_What you need to do_
Please reproduce, exactly and in full, the lines from the one containing "addBar('middleRail', [0.93, 1.335, 0.05], [-0.895, 1.3, 0.05]);" to the end of the material below.

_Supplied records_
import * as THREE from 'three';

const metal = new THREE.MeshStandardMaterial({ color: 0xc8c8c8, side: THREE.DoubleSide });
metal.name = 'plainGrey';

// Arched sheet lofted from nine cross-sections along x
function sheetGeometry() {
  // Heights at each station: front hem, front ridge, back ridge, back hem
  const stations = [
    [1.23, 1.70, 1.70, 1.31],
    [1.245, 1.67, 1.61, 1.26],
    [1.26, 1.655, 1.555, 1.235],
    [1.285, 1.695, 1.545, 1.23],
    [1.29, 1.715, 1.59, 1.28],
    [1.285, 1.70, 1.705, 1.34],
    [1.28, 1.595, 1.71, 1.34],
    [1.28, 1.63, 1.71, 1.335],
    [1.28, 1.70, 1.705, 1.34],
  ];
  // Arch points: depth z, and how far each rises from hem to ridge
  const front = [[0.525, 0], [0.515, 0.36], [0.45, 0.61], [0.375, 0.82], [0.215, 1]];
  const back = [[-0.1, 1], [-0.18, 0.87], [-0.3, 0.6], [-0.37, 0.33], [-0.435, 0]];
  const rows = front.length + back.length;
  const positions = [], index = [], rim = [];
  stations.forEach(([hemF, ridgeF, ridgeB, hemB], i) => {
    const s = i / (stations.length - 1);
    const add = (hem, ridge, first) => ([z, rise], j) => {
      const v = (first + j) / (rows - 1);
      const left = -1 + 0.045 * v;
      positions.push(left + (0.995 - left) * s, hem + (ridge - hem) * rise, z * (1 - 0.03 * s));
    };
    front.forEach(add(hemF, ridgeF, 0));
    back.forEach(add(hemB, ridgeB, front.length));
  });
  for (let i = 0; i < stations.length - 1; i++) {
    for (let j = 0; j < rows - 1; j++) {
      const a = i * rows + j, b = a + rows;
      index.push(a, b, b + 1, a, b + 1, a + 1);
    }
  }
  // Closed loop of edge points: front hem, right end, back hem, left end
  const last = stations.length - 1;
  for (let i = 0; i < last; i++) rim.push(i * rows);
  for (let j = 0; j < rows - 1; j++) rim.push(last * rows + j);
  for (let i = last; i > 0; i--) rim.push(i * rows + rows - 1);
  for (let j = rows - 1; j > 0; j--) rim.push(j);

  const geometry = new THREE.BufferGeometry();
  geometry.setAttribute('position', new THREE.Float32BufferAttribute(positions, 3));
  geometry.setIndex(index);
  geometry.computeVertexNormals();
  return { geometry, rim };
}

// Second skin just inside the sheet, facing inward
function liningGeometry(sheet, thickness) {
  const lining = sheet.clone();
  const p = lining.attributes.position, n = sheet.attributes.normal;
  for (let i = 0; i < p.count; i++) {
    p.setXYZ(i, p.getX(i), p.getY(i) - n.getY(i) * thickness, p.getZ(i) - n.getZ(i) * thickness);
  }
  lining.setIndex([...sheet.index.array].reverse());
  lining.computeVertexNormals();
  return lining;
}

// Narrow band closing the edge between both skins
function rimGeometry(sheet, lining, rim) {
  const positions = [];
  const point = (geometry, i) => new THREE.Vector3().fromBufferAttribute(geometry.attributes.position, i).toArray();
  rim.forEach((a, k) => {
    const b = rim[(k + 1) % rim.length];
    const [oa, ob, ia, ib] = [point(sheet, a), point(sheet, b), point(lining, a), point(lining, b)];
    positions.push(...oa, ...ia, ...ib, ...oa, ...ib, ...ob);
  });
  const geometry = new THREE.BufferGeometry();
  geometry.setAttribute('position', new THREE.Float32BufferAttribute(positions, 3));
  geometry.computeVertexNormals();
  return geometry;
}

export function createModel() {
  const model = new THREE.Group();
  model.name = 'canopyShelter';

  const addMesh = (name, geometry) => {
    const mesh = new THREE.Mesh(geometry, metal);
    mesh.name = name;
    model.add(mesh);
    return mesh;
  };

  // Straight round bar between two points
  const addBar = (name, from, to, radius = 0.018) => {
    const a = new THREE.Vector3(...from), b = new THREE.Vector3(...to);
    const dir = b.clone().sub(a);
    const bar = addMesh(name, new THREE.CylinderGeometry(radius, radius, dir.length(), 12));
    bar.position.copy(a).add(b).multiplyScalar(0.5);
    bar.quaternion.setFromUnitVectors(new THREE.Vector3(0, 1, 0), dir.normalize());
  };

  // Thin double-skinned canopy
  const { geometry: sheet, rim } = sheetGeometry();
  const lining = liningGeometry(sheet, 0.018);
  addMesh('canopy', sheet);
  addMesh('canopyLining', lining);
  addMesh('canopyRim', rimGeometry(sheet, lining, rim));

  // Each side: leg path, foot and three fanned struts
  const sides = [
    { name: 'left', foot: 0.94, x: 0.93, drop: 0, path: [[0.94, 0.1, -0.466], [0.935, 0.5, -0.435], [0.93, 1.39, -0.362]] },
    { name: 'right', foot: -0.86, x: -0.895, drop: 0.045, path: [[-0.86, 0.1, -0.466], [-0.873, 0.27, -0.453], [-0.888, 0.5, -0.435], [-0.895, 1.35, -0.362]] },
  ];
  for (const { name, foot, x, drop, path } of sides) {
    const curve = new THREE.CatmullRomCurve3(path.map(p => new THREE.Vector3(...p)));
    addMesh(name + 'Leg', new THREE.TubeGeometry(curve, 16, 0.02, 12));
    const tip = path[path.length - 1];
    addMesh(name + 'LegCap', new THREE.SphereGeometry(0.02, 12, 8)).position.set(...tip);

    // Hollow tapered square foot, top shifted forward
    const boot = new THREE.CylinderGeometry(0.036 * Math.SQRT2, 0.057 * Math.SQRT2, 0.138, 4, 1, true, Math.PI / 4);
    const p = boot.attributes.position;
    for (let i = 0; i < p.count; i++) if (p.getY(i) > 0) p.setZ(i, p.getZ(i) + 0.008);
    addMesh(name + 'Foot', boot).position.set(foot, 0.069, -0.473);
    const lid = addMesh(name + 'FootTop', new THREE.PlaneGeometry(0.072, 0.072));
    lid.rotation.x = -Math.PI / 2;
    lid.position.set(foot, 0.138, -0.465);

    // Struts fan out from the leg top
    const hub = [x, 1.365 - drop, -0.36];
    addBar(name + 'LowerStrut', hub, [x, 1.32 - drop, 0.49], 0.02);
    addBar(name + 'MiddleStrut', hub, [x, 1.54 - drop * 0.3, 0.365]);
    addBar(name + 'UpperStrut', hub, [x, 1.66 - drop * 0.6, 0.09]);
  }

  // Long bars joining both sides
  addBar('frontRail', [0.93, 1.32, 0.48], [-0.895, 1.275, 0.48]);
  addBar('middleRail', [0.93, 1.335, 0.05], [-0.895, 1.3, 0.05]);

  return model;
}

_Solution to this problem_
  addBar('middleRail', [0.93, 1.335, 0.05], [-0.895, 1.3, 0.05]);

  return model;
}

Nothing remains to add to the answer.